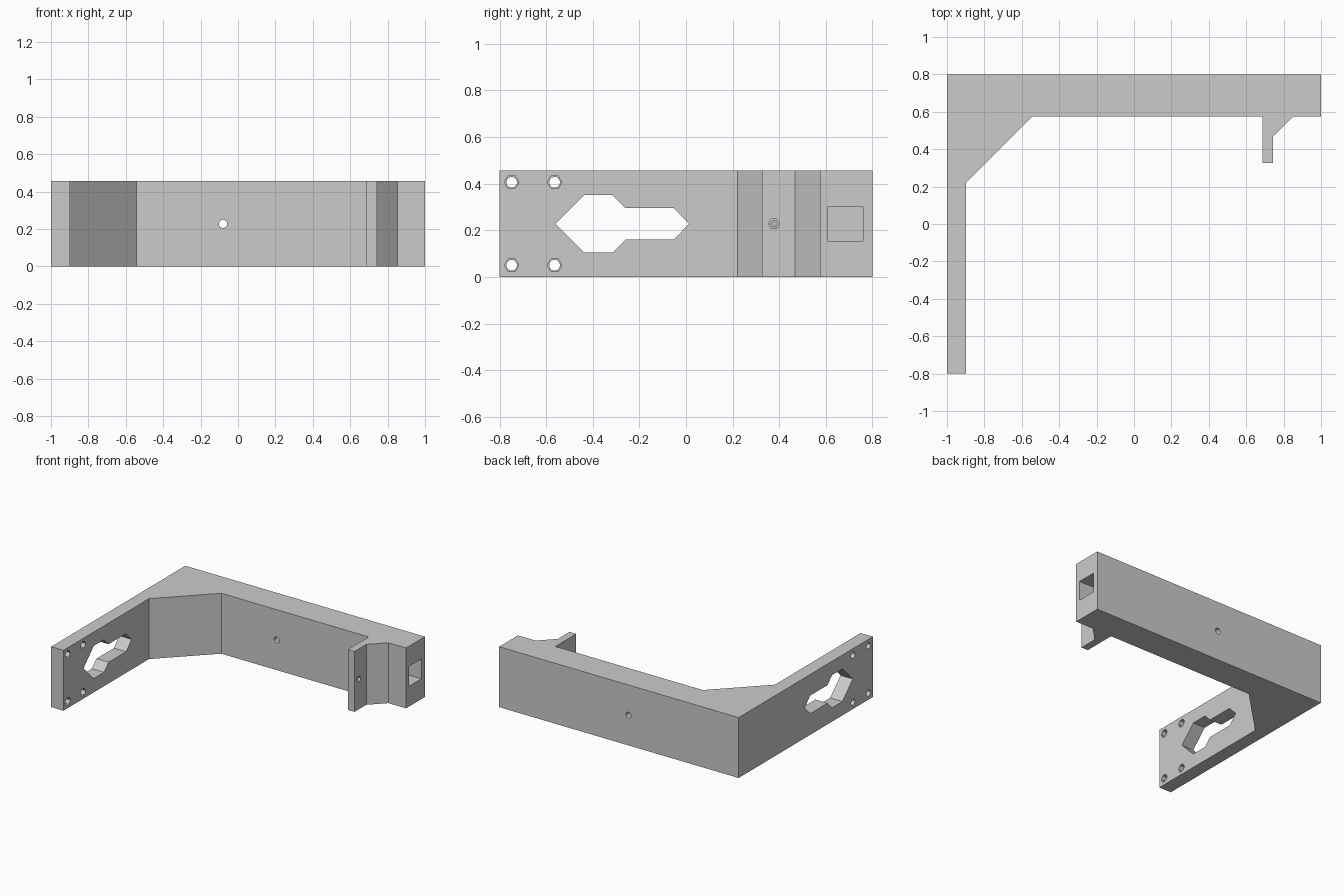
import bpy
import bmesh
from math import cos, sin, tau
from mathutils import Vector

cube = bpy.data.objects.get("Cube")
if cube:
    bpy.data.objects.remove(cube, do_unlink=True)

HEIGHT = 0.456
MID = HEIGHT / 2

# One grey plastic
grey = bpy.data.materials.new("matte grey")
grey.use_nodes = True
COLOUR = (0.6, 0.6, 0.6, 1)
grey.diffuse_color = COLOUR
grey.node_tree.nodes["Principled BSDF"].inputs["Base Color"].default_value = COLOUR


def prism(name, outline, axis, start, end):
    """Extrude a 2D outline along an axis: x uses (y, z), y uses (x, z), z uses (x, y)."""
    place = {"x": lambda a, b: (start, a, b),
             "y": lambda a, b: (a, start, b),
             "z": lambda a, b: (a, b, start)}[axis]
    move = Vector([(end - start) * (axis == k) for k in "xyz"])
    bm = bmesh.new()
    face = bm.faces.new([bm.verts.new(place(a, b)) for a, b in outline])
    result = bmesh.ops.extrude_face_region(bm, geom=[face])
    top = [v for v in result["geom"] if isinstance(v, bmesh.types.BMVert)]
    bmesh.ops.translate(bm, verts=top, vec=move)
    bmesh.ops.recalc_face_normals(bm, faces=bm.faces)
    mesh = bpy.data.meshes.new(name)
    bm.to_mesh(mesh)
    bm.free()
    mesh.materials.append(grey)
    obj = bpy.data.objects.new(name, mesh)
    bpy.context.collection.objects.link(obj)
    return obj


def ring(a, b, radius, sides):
    return [(a + radius * cos(tau * i / sides), b + radius * sin(tau * i / sides))
            for i in range(sides)]


def cut(target, outline, axis, start, end):
    """Subtract a prism from the target."""
    cutter = prism("cutter", outline, axis, start, end)
    cutter.hide_render = True
    mod = target.modifiers.new("cut", "BOOLEAN")
    mod.operation = "DIFFERENCE"
    mod.solver = "EXACT"
    mod.object = cutter
    bpy.context.view_layer.objects.active = target
    bpy.ops.object.modifier_apply(modifier=mod.name)
    bpy.data.objects.remove(cutter, do_unlink=True)


# Bracket body: long beam, side arm with gusset, small braced tab
bracket = prism("bracket", [
    (-1, -0.8), (-0.898, -0.8), (-0.898, 0.221), (-0.543, 0.576),
    (0.688, 0.576), (0.688, 0.327), (0.744, 0.327), (0.744, 0.467),
    (0.853, 0.576), (1, 0.576), (1, 0.8), (-1, 0.8)], "z", 0, HEIGHT)

# Keyhole-shaped window in the arm, mirrored about mid height
upper = [(-0.315, 0.123), (-0.26, 0.068), (-0.053, 0.068)]
half = [(-0.437, 0.123)] + upper
window = ([(-0.56, MID)] + [(y, MID + h) for y, h in half] + [(0.013, MID)]
          + [(y, MID - h) for y, h in reversed(half)])
cut(bracket, window, "x", -1.1, -0.8)

# Arm bolt holes with hexagonal nut recesses on the inner face
for y in (-0.748, -0.564):
    for z in (0.05, HEIGHT - 0.05):
        cut(bracket, ring(y, z, 0.023, 24), "x", -1.1, -0.8)
        cut(bracket, ring(y, z, 0.031, 6), "x", -0.94, -0.8)

# Tab bolt hole and nut recess
cut(bracket, ring(0.378, MID, 0.013, 20), "x", 0.6, 0.8)
cut(bracket, ring(0.378, MID, 0.024, 6), "x", 0.722, 0.8)

# Square socket running into the beam from its end
cut(bracket, [(0.61, MID - 0.075), (0.76, MID - 0.075),
              (0.76, MID + 0.075), (0.61, MID + 0.075)], "x", -0.4, 1.1)

# Cross hole through the beam
cut(bracket, ring(-0.08, MID, 0.022, 24), "y", 0.5, 0.9)

# Smooth round holes, keep all edges crisp
bpy.ops.object.select_all(action="DESELECT")
bracket.select_set(True)
bpy.context.view_layer.objects.active = bracket
bpy.ops.object.shade_smooth_by_angle(angle=0.5)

What the task requires: From the entries above, copy out every line where the string "half" appears.

Task response:
half = [(-0.437, 0.123)] + upper
window = ([(-0.56, MID)] + [(y, MID + h) for y, h in half] + [(0.013, MID)]
          + [(y, MID - h) for y, h in reversed(half)])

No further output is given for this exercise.